Beginning with the first line below, retype exactly each line through the one containing "return tube(name, (cx". Leave out all pictures.
── Data provided
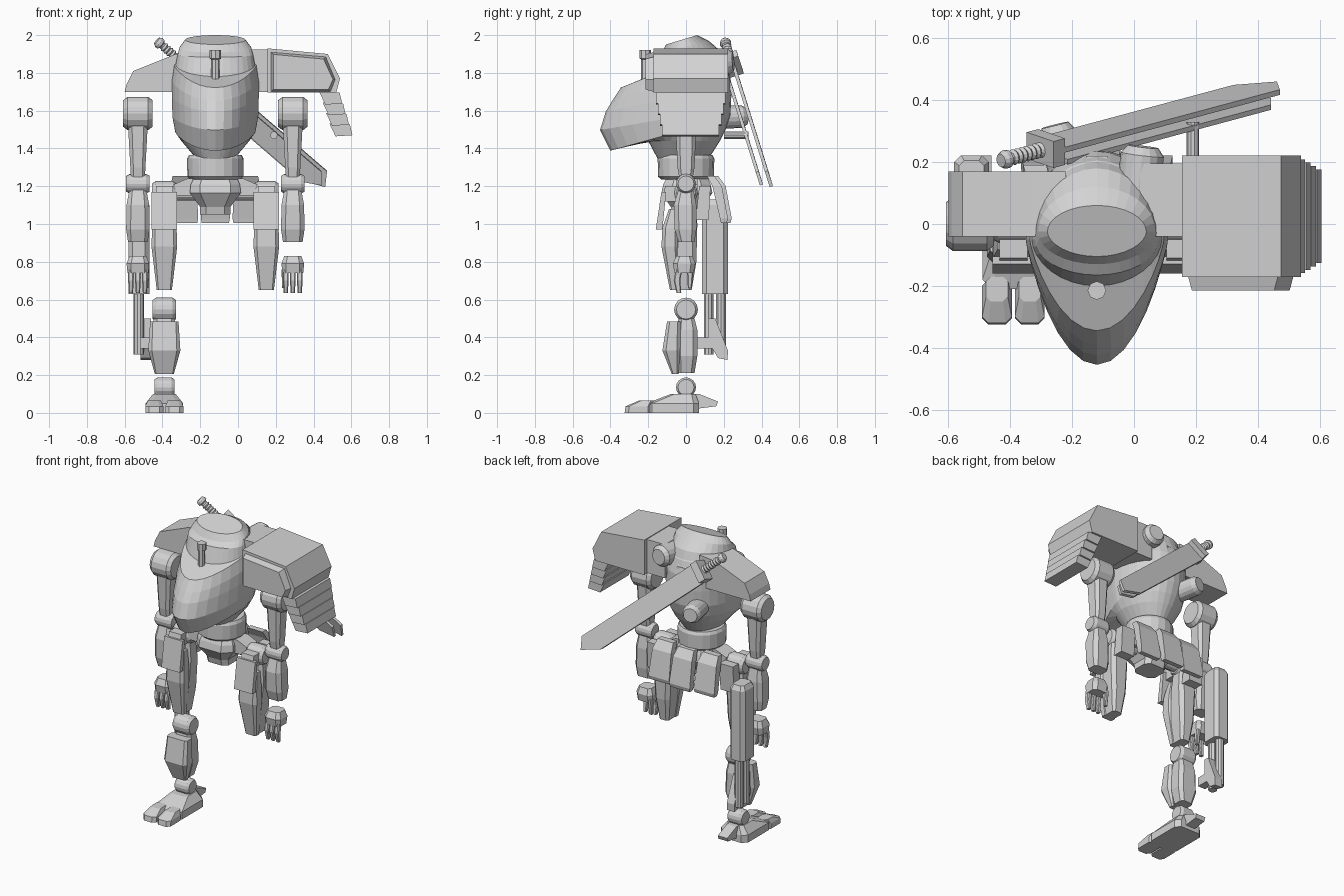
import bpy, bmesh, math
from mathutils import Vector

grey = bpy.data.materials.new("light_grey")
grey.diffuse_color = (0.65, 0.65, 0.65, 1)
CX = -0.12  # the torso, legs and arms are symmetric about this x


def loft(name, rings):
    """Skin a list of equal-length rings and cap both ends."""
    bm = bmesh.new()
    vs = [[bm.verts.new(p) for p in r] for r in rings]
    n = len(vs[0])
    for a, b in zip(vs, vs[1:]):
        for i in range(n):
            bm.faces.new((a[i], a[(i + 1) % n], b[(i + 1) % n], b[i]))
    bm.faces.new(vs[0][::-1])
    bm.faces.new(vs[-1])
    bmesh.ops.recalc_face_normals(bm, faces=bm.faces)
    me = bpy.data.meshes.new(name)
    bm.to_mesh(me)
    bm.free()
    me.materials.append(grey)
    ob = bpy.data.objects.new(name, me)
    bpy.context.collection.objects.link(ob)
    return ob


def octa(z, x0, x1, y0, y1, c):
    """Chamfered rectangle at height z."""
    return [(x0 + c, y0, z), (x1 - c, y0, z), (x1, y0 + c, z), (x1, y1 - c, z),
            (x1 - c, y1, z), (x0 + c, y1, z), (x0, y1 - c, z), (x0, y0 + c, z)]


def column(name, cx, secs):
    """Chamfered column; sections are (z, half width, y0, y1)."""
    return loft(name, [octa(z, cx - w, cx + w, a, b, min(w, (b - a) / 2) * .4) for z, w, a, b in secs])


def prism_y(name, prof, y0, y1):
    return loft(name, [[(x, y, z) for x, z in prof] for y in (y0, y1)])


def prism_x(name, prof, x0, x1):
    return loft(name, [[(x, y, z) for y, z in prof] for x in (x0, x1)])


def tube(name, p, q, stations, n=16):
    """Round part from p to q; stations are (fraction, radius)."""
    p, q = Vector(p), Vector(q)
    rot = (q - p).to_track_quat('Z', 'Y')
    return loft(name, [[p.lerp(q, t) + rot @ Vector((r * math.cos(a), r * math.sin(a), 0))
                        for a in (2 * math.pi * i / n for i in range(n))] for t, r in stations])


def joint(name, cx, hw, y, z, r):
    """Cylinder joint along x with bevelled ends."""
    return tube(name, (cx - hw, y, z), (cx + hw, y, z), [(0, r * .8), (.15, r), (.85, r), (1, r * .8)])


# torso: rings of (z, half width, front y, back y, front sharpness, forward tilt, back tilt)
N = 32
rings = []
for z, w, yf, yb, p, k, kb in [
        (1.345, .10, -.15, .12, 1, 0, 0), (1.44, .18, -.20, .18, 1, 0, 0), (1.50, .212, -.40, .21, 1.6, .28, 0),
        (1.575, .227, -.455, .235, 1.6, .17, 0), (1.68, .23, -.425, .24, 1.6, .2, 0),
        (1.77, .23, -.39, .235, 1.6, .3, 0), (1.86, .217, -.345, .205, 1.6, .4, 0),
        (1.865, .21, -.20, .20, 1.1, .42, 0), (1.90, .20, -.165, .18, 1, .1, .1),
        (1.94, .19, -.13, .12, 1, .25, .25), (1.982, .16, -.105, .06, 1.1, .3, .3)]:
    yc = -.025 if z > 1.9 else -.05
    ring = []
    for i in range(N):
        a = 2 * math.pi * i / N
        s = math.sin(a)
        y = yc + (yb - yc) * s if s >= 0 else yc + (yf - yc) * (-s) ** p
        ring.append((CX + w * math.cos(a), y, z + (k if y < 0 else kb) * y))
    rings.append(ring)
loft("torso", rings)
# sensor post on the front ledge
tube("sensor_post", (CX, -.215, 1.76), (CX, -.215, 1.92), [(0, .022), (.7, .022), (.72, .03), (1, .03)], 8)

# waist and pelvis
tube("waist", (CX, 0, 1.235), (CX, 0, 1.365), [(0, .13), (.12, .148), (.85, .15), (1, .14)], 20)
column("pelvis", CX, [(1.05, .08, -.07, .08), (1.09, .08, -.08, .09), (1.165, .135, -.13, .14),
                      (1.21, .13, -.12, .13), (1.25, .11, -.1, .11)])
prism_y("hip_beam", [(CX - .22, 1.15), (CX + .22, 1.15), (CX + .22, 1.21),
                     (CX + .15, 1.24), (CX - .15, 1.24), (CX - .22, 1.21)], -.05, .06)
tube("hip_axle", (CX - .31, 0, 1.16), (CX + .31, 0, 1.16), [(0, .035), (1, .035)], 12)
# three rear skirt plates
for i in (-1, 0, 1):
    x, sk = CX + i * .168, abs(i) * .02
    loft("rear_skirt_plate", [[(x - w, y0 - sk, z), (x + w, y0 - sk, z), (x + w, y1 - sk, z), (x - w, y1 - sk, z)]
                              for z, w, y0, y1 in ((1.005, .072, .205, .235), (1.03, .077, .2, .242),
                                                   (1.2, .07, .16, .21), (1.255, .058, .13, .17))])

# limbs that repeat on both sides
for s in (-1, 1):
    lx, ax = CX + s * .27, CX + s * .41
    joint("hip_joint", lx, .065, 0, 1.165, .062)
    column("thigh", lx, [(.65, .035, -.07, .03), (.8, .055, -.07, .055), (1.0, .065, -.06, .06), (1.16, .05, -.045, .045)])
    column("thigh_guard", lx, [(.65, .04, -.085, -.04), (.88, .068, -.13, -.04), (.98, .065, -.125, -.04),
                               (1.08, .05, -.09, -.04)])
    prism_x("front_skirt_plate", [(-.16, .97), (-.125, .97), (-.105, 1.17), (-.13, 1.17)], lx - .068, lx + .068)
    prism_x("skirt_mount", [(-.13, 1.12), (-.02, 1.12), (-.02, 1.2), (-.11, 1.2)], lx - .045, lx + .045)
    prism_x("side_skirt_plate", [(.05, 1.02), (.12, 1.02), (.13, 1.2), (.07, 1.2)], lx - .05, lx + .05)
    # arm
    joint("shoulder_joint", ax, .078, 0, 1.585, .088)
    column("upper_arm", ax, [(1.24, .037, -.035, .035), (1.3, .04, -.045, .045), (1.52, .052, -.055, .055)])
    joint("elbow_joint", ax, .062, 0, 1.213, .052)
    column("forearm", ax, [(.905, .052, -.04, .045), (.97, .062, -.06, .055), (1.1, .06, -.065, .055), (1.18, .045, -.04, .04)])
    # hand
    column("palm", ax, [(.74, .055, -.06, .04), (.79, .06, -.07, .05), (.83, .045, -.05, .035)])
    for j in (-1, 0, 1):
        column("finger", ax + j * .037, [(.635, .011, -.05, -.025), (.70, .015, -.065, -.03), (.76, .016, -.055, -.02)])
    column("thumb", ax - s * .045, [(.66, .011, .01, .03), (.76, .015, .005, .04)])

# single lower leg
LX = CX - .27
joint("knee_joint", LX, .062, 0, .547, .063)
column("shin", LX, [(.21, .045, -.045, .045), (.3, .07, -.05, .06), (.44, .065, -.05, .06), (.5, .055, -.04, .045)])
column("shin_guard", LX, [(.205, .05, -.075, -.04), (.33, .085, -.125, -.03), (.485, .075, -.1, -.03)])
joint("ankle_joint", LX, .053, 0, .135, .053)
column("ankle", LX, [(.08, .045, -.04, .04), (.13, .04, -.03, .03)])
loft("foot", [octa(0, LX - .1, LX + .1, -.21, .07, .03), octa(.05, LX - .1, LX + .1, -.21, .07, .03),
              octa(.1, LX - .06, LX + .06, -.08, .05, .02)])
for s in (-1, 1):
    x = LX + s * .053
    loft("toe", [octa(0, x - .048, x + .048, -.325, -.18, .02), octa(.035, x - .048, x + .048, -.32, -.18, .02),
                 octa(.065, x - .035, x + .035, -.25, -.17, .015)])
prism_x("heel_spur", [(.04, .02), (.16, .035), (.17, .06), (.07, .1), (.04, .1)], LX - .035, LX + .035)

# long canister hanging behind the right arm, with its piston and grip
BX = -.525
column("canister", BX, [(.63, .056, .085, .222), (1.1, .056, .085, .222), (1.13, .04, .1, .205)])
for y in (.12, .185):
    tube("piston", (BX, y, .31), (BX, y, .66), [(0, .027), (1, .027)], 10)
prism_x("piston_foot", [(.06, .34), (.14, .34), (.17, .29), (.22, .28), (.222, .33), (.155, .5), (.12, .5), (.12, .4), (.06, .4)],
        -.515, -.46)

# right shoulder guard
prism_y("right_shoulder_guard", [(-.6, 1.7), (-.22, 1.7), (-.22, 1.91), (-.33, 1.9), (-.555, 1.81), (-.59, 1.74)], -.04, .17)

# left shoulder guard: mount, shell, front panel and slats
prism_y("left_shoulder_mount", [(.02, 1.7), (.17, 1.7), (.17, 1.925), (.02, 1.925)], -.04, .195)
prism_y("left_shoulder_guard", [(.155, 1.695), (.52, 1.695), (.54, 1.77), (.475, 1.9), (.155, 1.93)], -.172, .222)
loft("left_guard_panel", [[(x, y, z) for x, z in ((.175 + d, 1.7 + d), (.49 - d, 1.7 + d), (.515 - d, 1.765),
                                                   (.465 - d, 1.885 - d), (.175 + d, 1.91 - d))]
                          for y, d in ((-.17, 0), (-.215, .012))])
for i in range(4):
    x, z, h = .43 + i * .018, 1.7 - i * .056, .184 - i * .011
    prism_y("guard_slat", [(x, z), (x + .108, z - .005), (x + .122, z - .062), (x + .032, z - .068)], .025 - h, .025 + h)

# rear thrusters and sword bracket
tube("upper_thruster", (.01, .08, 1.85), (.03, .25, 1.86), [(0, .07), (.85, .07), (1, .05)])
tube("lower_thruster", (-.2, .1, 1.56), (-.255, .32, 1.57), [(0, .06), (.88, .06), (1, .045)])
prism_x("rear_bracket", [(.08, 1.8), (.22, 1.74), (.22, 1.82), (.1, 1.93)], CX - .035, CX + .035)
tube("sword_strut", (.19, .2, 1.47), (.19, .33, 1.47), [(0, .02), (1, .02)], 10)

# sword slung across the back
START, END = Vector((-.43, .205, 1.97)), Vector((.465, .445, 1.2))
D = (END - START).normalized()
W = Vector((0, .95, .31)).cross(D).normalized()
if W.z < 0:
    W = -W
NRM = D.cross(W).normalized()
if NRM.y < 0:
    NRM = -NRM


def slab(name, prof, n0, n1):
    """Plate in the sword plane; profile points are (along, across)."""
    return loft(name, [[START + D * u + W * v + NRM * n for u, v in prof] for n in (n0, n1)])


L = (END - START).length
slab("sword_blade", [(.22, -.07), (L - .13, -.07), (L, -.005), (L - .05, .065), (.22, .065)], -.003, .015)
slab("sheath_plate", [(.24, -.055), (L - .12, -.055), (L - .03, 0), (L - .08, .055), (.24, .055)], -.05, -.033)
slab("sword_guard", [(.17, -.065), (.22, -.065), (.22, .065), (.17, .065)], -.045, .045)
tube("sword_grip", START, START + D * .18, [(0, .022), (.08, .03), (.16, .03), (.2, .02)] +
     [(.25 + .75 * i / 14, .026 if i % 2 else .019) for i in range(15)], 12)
────
Solution for this problem:
import bpy, bmesh, math
from mathutils import Vector

grey = bpy.data.materials.new("light_grey")
grey.diffuse_color = (0.65, 0.65, 0.65, 1)
CX = -0.12  # the torso, legs and arms are symmetric about this x


def loft(name, rings):
    """Skin a list of equal-length rings and cap both ends."""
    bm = bmesh.new()
    vs = [[bm.verts.new(p) for p in r] for r in rings]
    n = len(vs[0])
    for a, b in zip(vs, vs[1:]):
        for i in range(n):
            bm.faces.new((a[i], a[(i + 1) % n], b[(i + 1) % n], b[i]))
    bm.faces.new(vs[0][::-1])
    bm.faces.new(vs[-1])
    bmesh.ops.recalc_face_normals(bm, faces=bm.faces)
    me = bpy.data.meshes.new(name)
    bm.to_mesh(me)
    bm.free()
    me.materials.append(grey)
    ob = bpy.data.objects.new(name, me)
    bpy.context.collection.objects.link(ob)
    return ob


def octa(z, x0, x1, y0, y1, c):
    """Chamfered rectangle at height z."""
    return [(x0 + c, y0, z), (x1 - c, y0, z), (x1, y0 + c, z), (x1, y1 - c, z),
            (x1 - c, y1, z), (x0 + c, y1, z), (x0, y1 - c, z), (x0, y0 + c, z)]


def column(name, cx, secs):
    """Chamfered column; sections are (z, half width, y0, y1)."""
    return loft(name, [octa(z, cx - w, cx + w, a, b, min(w, (b - a) / 2) * .4) for z, w, a, b in secs])


def prism_y(name, prof, y0, y1):
    return loft(name, [[(x, y, z) for x, z in prof] for y in (y0, y1)])


def prism_x(name, prof, x0, x1):
    return loft(name, [[(x, y, z) for y, z in prof] for x in (x0, x1)])


def tube(name, p, q, stations, n=16):
    """Round part from p to q; stations are (fraction, radius)."""
    p, q = Vector(p), Vector(q)
    rot = (q - p).to_track_quat('Z', 'Y')
    return loft(name, [[p.lerp(q, t) + rot @ Vector((r * math.cos(a), r * math.sin(a), 0))
                        for a in (2 * math.pi * i / n for i in range(n))] for t, r in stations])


def joint(name, cx, hw, y, z, r):
    """Cylinder joint along x with bevelled ends."""
    return tube(name, (cx - hw, y, z), (cx + hw, y, z), [(0, r * .8), (.15, r), (.85, r), (1, r * .8)])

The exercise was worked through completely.